Content starts

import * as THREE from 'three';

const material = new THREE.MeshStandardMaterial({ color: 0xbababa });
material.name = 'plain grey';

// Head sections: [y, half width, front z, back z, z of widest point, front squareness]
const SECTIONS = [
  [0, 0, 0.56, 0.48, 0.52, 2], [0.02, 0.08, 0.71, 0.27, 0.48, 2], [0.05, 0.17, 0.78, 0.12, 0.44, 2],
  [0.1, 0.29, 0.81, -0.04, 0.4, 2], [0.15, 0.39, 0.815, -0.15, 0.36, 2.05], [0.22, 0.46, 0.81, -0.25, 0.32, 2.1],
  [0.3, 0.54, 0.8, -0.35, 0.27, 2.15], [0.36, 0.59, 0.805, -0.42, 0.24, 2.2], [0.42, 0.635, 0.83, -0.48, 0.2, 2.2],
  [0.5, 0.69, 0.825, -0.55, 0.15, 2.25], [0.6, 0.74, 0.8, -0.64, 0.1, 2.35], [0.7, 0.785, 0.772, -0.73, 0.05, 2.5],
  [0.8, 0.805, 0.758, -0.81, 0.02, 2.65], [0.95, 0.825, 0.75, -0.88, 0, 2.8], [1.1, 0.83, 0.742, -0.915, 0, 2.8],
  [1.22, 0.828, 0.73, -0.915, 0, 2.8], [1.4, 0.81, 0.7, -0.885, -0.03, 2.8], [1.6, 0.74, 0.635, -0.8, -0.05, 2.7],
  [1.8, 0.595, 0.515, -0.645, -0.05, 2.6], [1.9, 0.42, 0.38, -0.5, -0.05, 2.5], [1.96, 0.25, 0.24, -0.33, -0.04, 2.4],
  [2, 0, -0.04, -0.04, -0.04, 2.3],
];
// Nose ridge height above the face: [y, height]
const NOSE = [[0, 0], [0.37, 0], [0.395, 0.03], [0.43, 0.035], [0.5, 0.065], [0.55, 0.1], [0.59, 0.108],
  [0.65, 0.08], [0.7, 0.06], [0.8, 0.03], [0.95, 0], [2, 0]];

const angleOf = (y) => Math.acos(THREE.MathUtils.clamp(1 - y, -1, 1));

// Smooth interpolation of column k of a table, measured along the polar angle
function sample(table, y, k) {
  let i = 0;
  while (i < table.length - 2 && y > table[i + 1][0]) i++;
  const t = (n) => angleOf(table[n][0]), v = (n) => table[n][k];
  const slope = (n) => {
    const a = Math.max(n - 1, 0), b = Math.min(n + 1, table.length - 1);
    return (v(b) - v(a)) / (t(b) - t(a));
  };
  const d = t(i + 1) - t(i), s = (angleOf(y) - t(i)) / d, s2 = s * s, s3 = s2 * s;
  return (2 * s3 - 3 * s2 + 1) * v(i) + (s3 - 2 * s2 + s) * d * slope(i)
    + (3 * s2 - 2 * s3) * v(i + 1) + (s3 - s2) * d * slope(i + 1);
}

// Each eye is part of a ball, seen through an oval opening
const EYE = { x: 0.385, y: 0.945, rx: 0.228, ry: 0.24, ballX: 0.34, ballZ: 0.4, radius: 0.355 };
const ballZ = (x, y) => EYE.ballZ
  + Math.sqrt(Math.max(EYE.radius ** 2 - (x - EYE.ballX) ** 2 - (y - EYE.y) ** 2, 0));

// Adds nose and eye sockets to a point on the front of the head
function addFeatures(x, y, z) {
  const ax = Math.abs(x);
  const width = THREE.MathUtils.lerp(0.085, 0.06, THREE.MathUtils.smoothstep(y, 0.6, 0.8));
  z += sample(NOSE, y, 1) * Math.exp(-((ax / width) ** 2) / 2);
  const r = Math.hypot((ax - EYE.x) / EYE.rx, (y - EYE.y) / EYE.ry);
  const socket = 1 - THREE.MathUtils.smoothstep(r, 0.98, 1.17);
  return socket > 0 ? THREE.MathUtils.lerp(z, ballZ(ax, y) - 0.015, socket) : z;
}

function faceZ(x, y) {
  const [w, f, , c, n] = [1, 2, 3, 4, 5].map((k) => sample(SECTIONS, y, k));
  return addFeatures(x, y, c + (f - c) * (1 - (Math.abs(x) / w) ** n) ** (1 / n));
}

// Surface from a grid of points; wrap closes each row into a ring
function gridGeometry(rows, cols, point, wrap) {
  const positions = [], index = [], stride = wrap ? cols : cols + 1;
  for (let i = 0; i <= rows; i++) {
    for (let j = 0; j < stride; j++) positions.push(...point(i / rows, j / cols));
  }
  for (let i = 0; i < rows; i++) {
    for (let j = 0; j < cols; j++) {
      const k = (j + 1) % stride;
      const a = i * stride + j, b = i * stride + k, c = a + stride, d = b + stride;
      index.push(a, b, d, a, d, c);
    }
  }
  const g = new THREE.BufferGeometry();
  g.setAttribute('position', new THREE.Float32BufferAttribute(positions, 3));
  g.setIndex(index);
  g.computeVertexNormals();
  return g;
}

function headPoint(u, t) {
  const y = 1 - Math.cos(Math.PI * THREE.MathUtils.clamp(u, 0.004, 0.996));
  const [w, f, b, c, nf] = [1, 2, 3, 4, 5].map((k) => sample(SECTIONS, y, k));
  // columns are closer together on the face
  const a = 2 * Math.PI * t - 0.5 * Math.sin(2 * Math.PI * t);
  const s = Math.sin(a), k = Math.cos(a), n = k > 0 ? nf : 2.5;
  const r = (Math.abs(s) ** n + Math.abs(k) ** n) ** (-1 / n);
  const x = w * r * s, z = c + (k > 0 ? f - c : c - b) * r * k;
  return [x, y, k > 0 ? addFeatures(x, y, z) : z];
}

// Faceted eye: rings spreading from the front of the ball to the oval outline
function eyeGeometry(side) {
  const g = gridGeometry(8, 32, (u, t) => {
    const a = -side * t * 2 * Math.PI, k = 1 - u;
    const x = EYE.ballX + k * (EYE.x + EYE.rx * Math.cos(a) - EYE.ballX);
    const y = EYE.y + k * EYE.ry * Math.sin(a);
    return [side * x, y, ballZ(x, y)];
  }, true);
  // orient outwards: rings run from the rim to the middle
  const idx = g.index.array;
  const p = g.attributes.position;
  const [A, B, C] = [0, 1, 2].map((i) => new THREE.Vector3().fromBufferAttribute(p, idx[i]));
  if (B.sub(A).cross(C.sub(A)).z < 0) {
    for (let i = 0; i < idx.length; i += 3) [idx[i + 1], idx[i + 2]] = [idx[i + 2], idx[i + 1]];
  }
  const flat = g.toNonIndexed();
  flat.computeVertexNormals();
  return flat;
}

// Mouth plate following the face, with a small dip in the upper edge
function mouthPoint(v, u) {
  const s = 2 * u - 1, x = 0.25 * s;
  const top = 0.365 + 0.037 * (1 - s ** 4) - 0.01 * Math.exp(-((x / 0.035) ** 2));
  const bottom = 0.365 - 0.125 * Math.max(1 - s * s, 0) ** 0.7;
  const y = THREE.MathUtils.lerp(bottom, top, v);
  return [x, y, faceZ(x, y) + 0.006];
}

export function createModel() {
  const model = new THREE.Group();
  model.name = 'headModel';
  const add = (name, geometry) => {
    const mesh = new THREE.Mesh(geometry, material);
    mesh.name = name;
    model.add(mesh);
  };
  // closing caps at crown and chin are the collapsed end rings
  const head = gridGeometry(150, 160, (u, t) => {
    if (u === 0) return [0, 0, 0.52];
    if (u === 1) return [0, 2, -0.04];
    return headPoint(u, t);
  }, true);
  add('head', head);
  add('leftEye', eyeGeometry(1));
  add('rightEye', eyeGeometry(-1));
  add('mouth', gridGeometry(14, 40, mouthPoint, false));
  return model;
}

Content ends

Exercise objective: Each line above must be retyped exactly.

Response to this task:
import * as THREE from 'three';

const material = new THREE.MeshStandardMaterial({ color: 0xbababa });
material.name = 'plain grey';

// Head sections: [y, half width, front z, back z, z of widest point, front squareness]
const SECTIONS = [
  [0, 0, 0.56, 0.48, 0.52, 2], [0.02, 0.08, 0.71, 0.27, 0.48, 2], [0.05, 0.17, 0.78, 0.12, 0.44, 2],
  [0.1, 0.29, 0.81, -0.04, 0.4, 2], [0.15, 0.39, 0.815, -0.15, 0.36, 2.05], [0.22, 0.46, 0.81, -0.25, 0.32, 2.1],
  [0.3, 0.54, 0.8, -0.35, 0.27, 2.15], [0.36, 0.59, 0.805, -0.42, 0.24, 2.2], [0.42, 0.635, 0.83, -0.48, 0.2, 2.2],
  [0.5, 0.69, 0.825, -0.55, 0.15, 2.25], [0.6, 0.74, 0.8, -0.64, 0.1, 2.35], [0.7, 0.785, 0.772, -0.73, 0.05, 2.5],
  [0.8, 0.805, 0.758, -0.81, 0.02, 2.65], [0.95, 0.825, 0.75, -0.88, 0, 2.8], [1.1, 0.83, 0.742, -0.915, 0, 2.8],
  [1.22, 0.828, 0.73, -0.915, 0, 2.8], [1.4, 0.81, 0.7, -0.885, -0.03, 2.8], [1.6, 0.74, 0.635, -0.8, -0.05, 2.7],
  [1.8, 0.595, 0.515, -0.645, -0.05, 2.6], [1.9, 0.42, 0.38, -0.5, -0.05, 2.5], [1.96, 0.25, 0.24, -0.33, -0.04, 2.4],
  [2, 0, -0.04, -0.04, -0.04, 2.3],
];
// Nose ridge height above the face: [y, height]
const NOSE = [[0, 0], [0.37, 0], [0.395, 0.03], [0.43, 0.035], [0.5, 0.065], [0.55, 0.1], [0.59, 0.108],
  [0.65, 0.08], [0.7, 0.06], [0.8, 0.03], [0.95, 0], [2, 0]];

const angleOf = (y) => Math.acos(THREE.MathUtils.clamp(1 - y, -1, 1));

// Smooth interpolation of column k of a table, measured along the polar angle
function sample(table, y, k) {
  let i = 0;
  while (i < table.length - 2 && y > table[i + 1][0]) i++;
  const t = (n) => angleOf(table[n][0]), v = (n) => table[n][k];
  const slope = (n) => {
    const a = Math.max(n - 1, 0), b = Math.min(n + 1, table.length - 1);
    return (v(b) - v(a)) / (t(b) - t(a));
  };
  const d = t(i + 1) - t(i), s = (angleOf(y) - t(i)) / d, s2 = s * s, s3 = s2 * s;
  return (2 * s3 - 3 * s2 + 1) * v(i) + (s3 - 2 * s2 + s) * d * slope(i)
    + (3 * s2 - 2 * s3) * v(i + 1) + (s3 - s2) * d * slope(i + 1);
}

// Each eye is part of a ball, seen through an oval opening
const EYE = { x: 0.385, y: 0.945, rx: 0.228, ry: 0.24, ballX: 0.34, ballZ: 0.4, radius: 0.355 };
const ballZ = (x, y) => EYE.ballZ
  + Math.sqrt(Math.max(EYE.radius ** 2 - (x - EYE.ballX) ** 2 - (y - EYE.y) ** 2, 0));

// Adds nose and eye sockets to a point on the front of the head
function addFeatures(x, y, z) {
  const ax = Math.abs(x);
  const width = THREE.MathUtils.lerp(0.085, 0.06, THREE.MathUtils.smoothstep(y, 0.6, 0.8));
  z += sample(NOSE, y, 1) * Math.exp(-((ax / width) ** 2) / 2);
  const r = Math.hypot((ax - EYE.x) / EYE.rx, (y - EYE.y) / EYE.ry);
  const socket = 1 - THREE.MathUtils.smoothstep(r, 0.98, 1.17);
  return socket > 0 ? THREE.MathUtils.lerp(z, ballZ(ax, y) - 0.015, socket) : z;
}

function faceZ(x, y) {
  const [w, f, , c, n] = [1, 2, 3, 4, 5].map((k) => sample(SECTIONS, y, k));
  return addFeatures(x, y, c + (f - c) * (1 - (Math.abs(x) / w) ** n) ** (1 / n));
}

// Surface from a grid of points; wrap closes each row into a ring
function gridGeometry(rows, cols, point, wrap) {
  const positions = [], index = [], stride = wrap ? cols : cols + 1;
  for (let i = 0; i <= rows; i++) {
    for (let j = 0; j < stride; j++) positions.push(...point(i / rows, j / cols));
  }
  for (let i = 0; i < rows; i++) {
    for (let j = 0; j < cols; j++) {
      const k = (j + 1) % stride;
      const a = i * stride + j, b = i * stride + k, c = a + stride, d = b + stride;
      index.push(a, b, d, a, d, c);
    }
  }
  const g = new THREE.BufferGeometry();
  g.setAttribute('position', new THREE.Float32BufferAttribute(positions, 3));
  g.setIndex(index);
  g.computeVertexNormals();
  return g;
}

function headPoint(u, t) {
  const y = 1 - Math.cos(Math.PI * THREE.MathUtils.clamp(u, 0.004, 0.996));
  const [w, f, b, c, nf] = [1, 2, 3, 4, 5].map((k) => sample(SECTIONS, y, k));
  // columns are closer together on the face
  const a = 2 * Math.PI * t - 0.5 * Math.sin(2 * Math.PI * t);
  const s = Math.sin(a), k = Math.cos(a), n = k > 0 ? nf : 2.5;
  const r = (Math.abs(s) ** n + Math.abs(k) ** n) ** (-1 / n);
  const x = w * r * s, z = c + (k > 0 ? f - c : c - b) * r * k;
  return [x, y, k > 0 ? addFeatures(x, y, z) : z];
}

// Faceted eye: rings spreading from the front of the ball to the oval outline
function eyeGeometry(side) {
  const g = gridGeometry(8, 32, (u, t) => {
    const a = -side * t * 2 * Math.PI, k = 1 - u;
    const x = EYE.ballX + k * (EYE.x + EYE.rx * Math.cos(a) - EYE.ballX);
    const y = EYE.y + k * EYE.ry * Math.sin(a);
    return [side * x, y, ballZ(x, y)];
  }, true);
  // orient outwards: rings run from the rim to the middle
  const idx = g.index.array;
  const p = g.attributes.position;
  const [A, B, C] = [0, 1, 2].map((i) => new THREE.Vector3().fromBufferAttribute(p, idx[i]));
  if (B.sub(A).cross(C.sub(A)).z < 0) {
    for (let i = 0; i < idx.length; i += 3) [idx[i + 1], idx[i + 2]] = [idx[i + 2], idx[i + 1]];
  }
  const flat = g.toNonIndexed();
  flat.computeVertexNormals();
  return flat;
}

// Mouth plate following the face, with a small dip in the upper edge
function mouthPoint(v, u) {
  const s = 2 * u - 1, x = 0.25 * s;
  const top = 0.365 + 0.037 * (1 - s ** 4) - 0.01 * Math.exp(-((x / 0.035) ** 2));
  const bottom = 0.365 - 0.125 * Math.max(1 - s * s, 0) ** 0.7;
  const y = THREE.MathUtils.lerp(bottom, top, v);
  return [x, y, faceZ(x, y) + 0.006];
}

export function createModel() {
  const model = new THREE.Group();
  model.name = 'headModel';
  const add = (name, geometry) => {
    const mesh = new THREE.Mesh(geometry, material);
    mesh.name = name;
    model.add(mesh);
  };
  // closing caps at crown and chin are the collapsed end rings
  const head = gridGeometry(150, 160, (u, t) => {
    if (u === 0) return [0, 0, 0.52];
    if (u === 1) return [0, 2, -0.04];
    return headPoint(u, t);
  }, true);
  add('head', head);
  add('leftEye', eyeGeometry(1));
  add('rightEye', eyeGeometry(-1));
  add('mouth', gridGeometry(14, 40, mouthPoint, false));
  return model;
}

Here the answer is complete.